PROBLEM TO SOLVE: If a line in the entries below holds the string "fins", copy it.

Saved data entries:
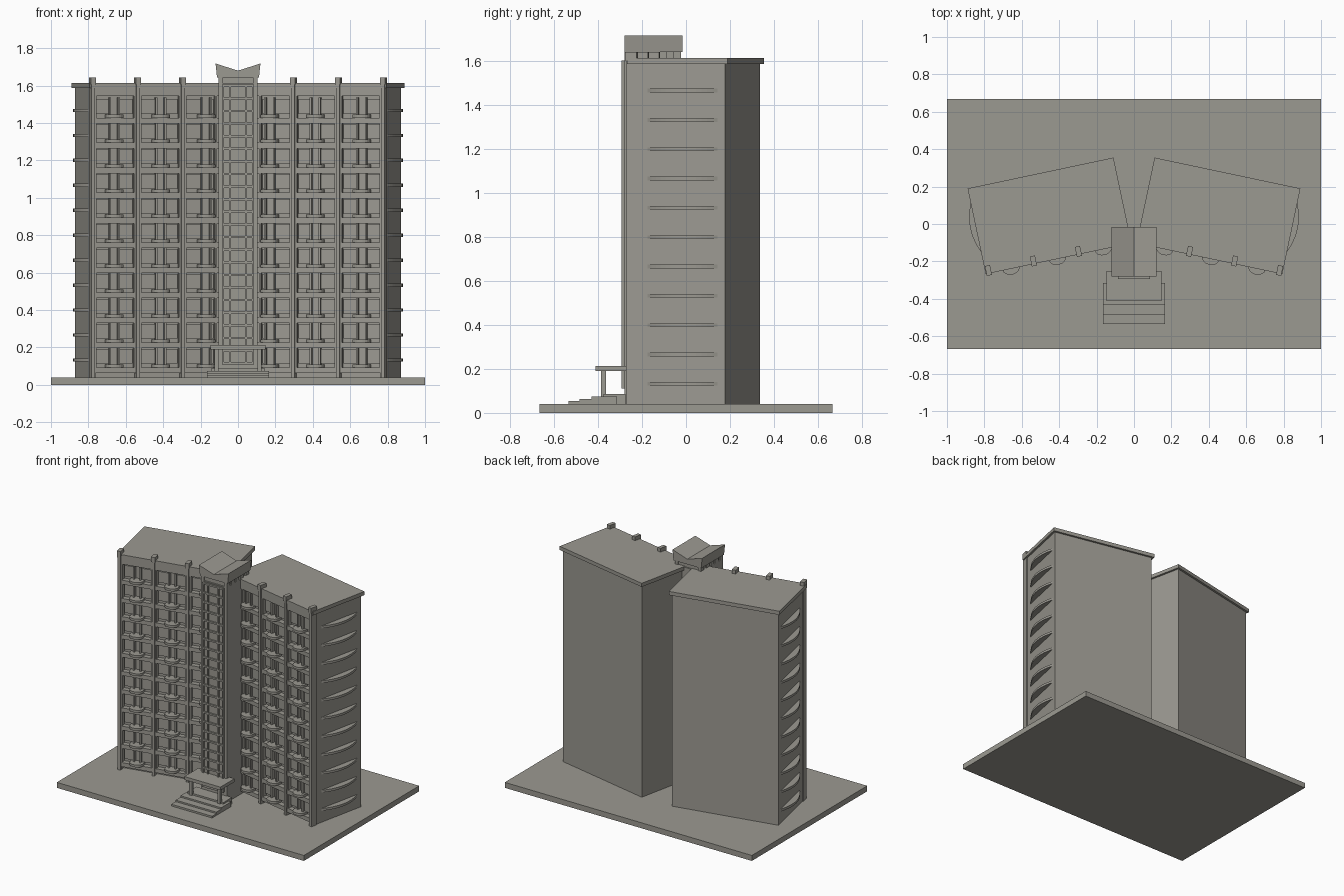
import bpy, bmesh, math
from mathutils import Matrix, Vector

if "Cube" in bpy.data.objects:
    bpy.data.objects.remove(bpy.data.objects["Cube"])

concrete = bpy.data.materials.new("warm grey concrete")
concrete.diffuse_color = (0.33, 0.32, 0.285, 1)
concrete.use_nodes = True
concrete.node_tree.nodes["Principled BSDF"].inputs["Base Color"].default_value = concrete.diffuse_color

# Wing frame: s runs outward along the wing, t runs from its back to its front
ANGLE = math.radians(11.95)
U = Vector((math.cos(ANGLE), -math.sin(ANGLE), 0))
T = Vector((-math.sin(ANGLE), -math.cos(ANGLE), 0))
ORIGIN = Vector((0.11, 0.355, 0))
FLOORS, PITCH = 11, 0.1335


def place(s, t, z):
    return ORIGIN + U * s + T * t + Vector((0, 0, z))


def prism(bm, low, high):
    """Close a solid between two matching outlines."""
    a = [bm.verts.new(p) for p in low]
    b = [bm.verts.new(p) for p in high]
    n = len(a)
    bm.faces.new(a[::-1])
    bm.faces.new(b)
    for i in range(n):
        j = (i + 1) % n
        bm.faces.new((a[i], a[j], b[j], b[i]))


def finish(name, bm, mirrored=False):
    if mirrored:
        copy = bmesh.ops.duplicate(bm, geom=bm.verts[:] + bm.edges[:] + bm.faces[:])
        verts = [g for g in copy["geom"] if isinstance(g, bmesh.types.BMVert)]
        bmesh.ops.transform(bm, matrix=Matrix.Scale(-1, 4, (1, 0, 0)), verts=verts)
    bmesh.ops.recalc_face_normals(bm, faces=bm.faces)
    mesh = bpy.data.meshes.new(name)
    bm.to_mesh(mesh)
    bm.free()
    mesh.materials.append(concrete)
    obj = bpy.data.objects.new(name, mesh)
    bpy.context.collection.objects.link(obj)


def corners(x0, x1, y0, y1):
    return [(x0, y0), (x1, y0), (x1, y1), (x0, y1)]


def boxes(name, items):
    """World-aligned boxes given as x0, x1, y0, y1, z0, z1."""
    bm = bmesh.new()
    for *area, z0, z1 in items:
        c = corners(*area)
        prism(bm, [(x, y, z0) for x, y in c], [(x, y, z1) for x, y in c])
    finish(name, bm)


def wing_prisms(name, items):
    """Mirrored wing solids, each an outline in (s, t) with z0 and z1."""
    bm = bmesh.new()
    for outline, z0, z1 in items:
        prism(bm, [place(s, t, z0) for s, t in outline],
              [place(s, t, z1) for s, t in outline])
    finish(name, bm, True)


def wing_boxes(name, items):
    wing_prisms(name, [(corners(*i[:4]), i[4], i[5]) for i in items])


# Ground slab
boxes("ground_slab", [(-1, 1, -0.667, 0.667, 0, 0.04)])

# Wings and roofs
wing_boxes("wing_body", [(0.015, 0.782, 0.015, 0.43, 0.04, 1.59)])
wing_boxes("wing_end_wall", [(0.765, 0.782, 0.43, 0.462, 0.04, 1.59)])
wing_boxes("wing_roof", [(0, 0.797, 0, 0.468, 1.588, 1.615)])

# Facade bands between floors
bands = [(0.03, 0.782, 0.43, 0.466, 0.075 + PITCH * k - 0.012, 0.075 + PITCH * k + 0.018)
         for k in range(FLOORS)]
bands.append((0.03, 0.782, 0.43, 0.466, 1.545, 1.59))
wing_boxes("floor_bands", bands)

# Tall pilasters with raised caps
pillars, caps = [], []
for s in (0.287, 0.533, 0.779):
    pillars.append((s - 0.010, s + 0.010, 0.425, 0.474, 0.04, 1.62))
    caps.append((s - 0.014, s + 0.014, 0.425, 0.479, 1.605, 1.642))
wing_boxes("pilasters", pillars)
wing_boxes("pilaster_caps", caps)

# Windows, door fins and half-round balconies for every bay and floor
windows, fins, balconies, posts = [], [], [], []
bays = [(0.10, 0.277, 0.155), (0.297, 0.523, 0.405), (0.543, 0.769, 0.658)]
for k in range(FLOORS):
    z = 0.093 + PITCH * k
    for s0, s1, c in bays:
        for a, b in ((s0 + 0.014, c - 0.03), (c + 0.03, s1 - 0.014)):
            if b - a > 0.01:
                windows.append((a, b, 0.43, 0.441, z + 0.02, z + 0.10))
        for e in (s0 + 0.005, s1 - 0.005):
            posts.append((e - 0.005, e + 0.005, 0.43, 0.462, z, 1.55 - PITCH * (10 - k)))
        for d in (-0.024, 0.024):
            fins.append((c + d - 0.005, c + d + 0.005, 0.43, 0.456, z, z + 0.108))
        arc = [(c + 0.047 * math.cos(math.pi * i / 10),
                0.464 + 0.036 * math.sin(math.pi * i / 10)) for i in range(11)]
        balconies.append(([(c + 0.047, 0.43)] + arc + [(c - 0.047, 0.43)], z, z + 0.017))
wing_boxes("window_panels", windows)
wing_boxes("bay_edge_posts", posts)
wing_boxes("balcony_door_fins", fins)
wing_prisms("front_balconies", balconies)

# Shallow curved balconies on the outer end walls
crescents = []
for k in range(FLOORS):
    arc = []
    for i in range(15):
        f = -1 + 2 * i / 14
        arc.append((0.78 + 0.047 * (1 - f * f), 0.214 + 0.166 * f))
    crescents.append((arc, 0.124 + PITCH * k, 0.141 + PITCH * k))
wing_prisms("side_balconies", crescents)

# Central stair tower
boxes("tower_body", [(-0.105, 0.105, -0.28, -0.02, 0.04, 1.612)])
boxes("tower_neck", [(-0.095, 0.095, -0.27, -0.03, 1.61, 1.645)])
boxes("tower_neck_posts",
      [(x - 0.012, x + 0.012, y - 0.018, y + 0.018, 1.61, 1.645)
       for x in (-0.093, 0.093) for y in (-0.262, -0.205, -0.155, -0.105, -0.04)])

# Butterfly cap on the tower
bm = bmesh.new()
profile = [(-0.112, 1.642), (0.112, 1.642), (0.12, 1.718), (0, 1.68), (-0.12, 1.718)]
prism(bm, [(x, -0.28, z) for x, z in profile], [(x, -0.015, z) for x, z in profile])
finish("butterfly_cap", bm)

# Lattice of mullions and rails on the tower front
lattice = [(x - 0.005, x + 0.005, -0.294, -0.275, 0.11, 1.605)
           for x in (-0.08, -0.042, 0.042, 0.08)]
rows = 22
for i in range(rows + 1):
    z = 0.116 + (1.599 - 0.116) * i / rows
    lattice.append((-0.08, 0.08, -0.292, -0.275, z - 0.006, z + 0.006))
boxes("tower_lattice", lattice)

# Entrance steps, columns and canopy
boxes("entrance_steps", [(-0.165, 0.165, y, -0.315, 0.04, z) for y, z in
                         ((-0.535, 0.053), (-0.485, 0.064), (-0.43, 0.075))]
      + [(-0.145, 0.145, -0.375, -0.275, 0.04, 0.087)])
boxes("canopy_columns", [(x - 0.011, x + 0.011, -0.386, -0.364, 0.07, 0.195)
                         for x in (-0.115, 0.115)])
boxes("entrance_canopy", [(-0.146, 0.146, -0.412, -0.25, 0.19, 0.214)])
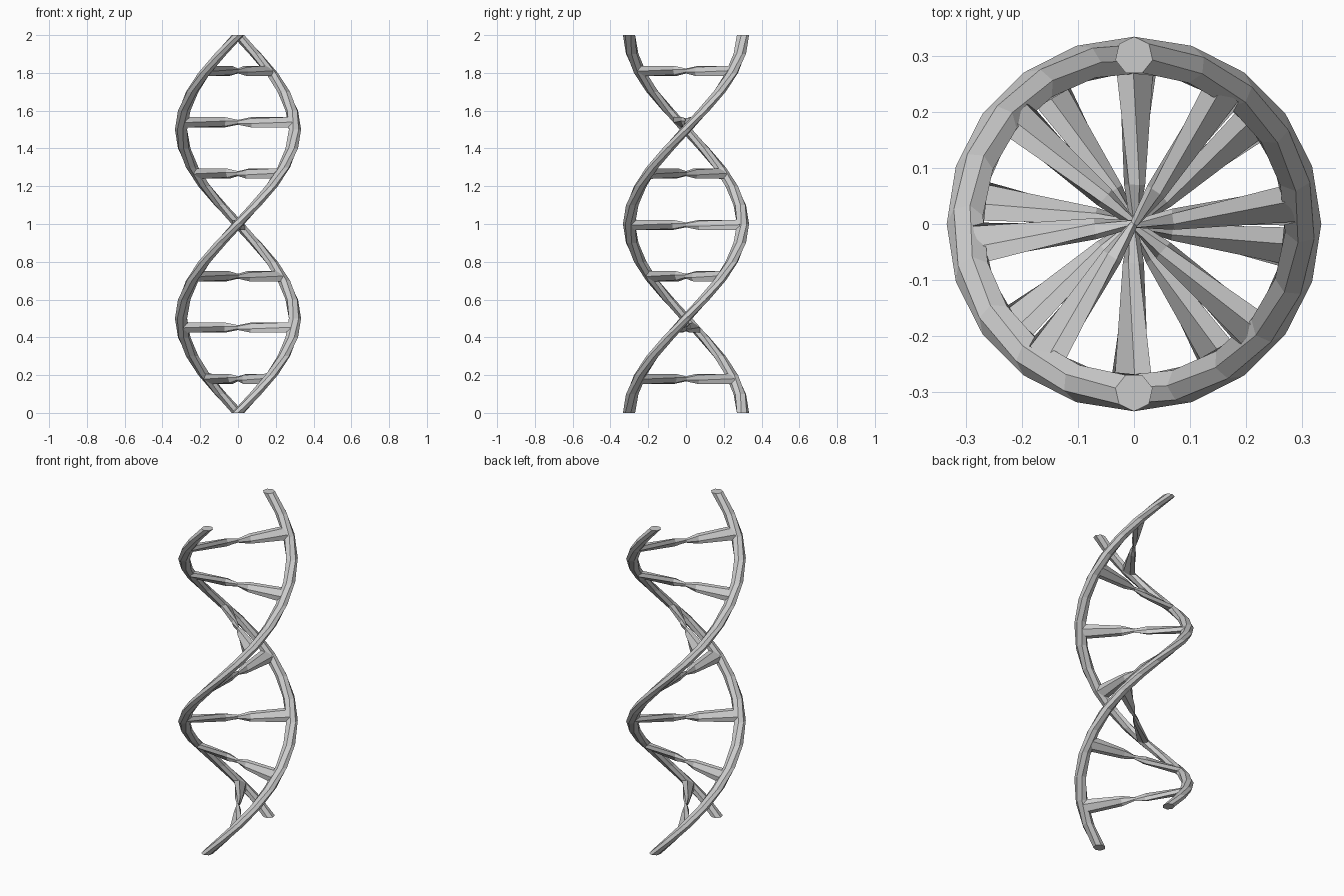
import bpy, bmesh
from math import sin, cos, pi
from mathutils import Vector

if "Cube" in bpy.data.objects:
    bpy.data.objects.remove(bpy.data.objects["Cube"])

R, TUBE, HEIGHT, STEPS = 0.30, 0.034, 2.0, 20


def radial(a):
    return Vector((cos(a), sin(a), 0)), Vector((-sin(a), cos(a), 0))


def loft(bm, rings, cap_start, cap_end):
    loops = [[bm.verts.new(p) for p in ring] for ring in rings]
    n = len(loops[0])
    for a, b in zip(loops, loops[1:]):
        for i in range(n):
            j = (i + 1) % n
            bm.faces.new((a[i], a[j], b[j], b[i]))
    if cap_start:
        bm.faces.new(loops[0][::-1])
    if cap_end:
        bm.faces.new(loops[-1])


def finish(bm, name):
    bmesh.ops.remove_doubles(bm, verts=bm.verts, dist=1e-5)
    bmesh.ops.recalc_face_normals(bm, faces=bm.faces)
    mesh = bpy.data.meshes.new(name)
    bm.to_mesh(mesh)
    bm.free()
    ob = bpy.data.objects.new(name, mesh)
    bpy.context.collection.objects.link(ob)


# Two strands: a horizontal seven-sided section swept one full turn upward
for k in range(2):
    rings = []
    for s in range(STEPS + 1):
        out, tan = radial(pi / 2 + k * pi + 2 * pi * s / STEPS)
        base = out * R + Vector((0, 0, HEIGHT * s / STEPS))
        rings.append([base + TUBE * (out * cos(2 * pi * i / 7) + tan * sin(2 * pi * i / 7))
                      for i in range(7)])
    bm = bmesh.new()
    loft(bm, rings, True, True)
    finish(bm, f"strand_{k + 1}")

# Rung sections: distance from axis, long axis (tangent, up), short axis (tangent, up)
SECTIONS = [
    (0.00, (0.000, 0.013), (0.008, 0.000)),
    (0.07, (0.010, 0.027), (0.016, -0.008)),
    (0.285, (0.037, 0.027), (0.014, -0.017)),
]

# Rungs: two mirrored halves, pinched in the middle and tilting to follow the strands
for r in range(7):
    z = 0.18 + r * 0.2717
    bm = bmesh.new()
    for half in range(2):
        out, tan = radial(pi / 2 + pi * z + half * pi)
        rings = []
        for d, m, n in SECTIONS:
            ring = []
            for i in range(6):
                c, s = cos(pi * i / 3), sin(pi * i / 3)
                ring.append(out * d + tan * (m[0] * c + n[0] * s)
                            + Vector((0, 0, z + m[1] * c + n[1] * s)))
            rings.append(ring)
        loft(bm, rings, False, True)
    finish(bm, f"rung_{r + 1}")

ANSWER SPACE:
# Windows, door fins and half-round balconies for every bay and floor
windows, fins, balconies, posts = [], [], [], []
            fins.append((c + d - 0.005, c + d + 0.005, 0.43, 0.456, z, z + 0.108))
wing_boxes("balcony_door_fins", fins)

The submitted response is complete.